### Exercise requirements
Lines in the listing below that hold "board" are the ones to copy.

### Data for this exercise

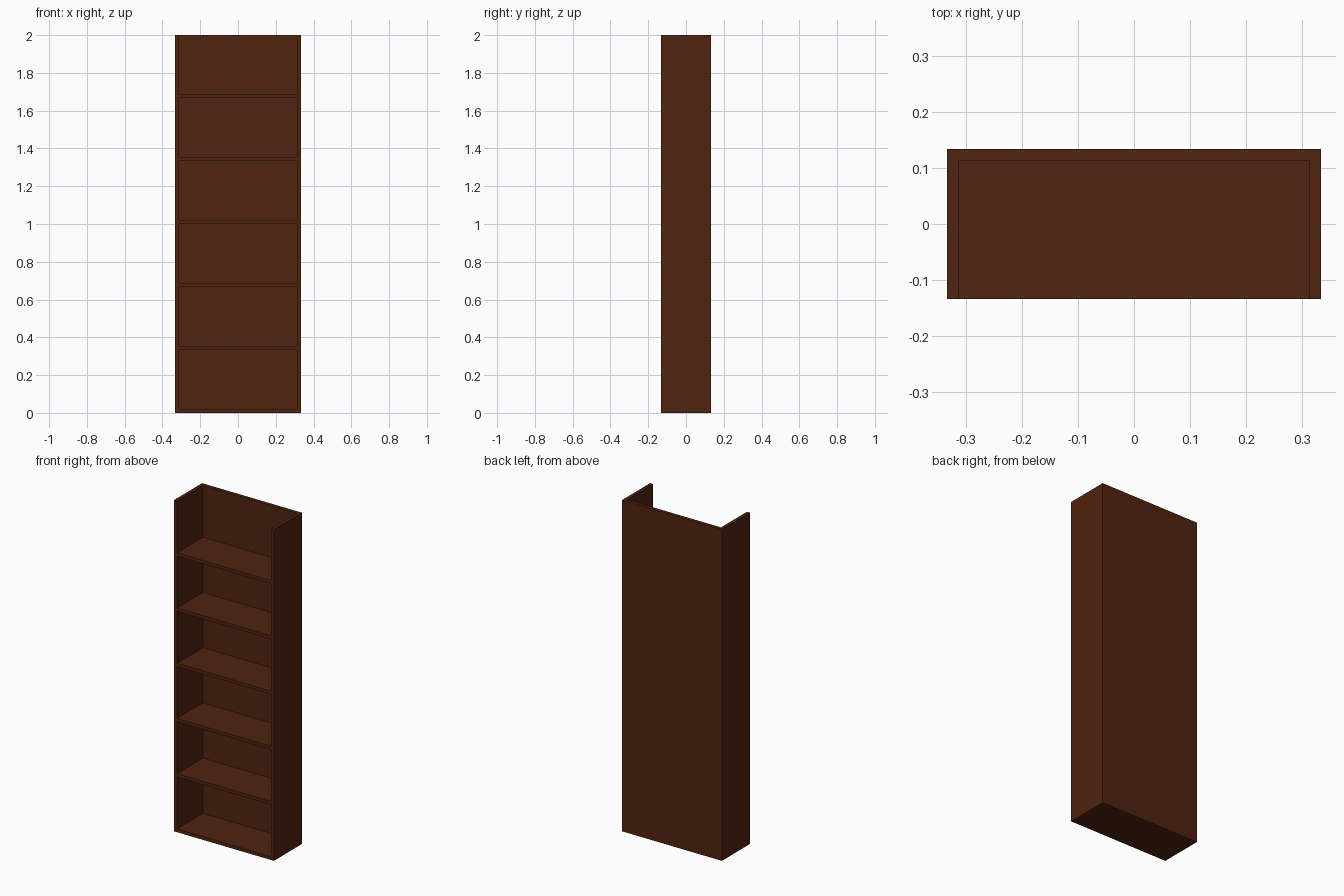
import bpy

if "Cube" in bpy.data.objects:
    bpy.data.objects.remove(bpy.data.objects["Cube"])

W, D, H, T = 0.6667, 0.2667, 2.0, 0.02   # width, depth, height, board thickness
SHELVES = 6

wood = bpy.data.materials.new("dark brown wood")
wood.diffuse_color = (0.08, 0.017, 0.005, 1)
wood.use_nodes = True
wood.node_tree.nodes["Principled BSDF"].inputs["Base Color"].default_value = wood.diffuse_color


def board(name, lo, hi):
    """Box between two corners."""
    bpy.ops.mesh.primitive_cube_add(size=1, location=[(a + b) / 2 for a, b in zip(lo, hi)])
    ob = bpy.context.object
    ob.name = name
    ob.scale = [b - a for a, b in zip(lo, hi)]
    bpy.ops.object.transform_apply(location=False, rotation=False, scale=True)
    ob.data.materials.append(wood)
    return ob


# side panels
board("left_side", (-W / 2, -D / 2, 0), (-W / 2 + T, D / 2, H))
board("right_side", (W / 2 - T, -D / 2, 0), (W / 2, D / 2, H))

# back panel between the sides
board("back_panel", (-W / 2 + T, D / 2 - T, 0), (W / 2 - T, D / 2, H))

# evenly spaced shelves, open top
for i in range(SHELVES):
    z = i * H / SHELVES
    board(f"shelf_{i + 1}", (-W / 2 + T, -D / 2, z), (W / 2 - T, D / 2 - T, z + T))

### Answer to the exercise
W, D, H, T = 0.6667, 0.2667, 2.0, 0.02   # width, depth, height, board thickness
def board(name, lo, hi):
board("left_side", (-W / 2, -D / 2, 0), (-W / 2 + T, D / 2, H))
board("right_side", (W / 2 - T, -D / 2, 0), (W / 2, D / 2, H))
board("back_panel", (-W / 2 + T, D / 2 - T, 0), (W / 2 - T, D / 2, H))
    board(f"shelf_{i + 1}", (-W / 2 + T, -D / 2, z), (W / 2 - T, D / 2 - T, z + T))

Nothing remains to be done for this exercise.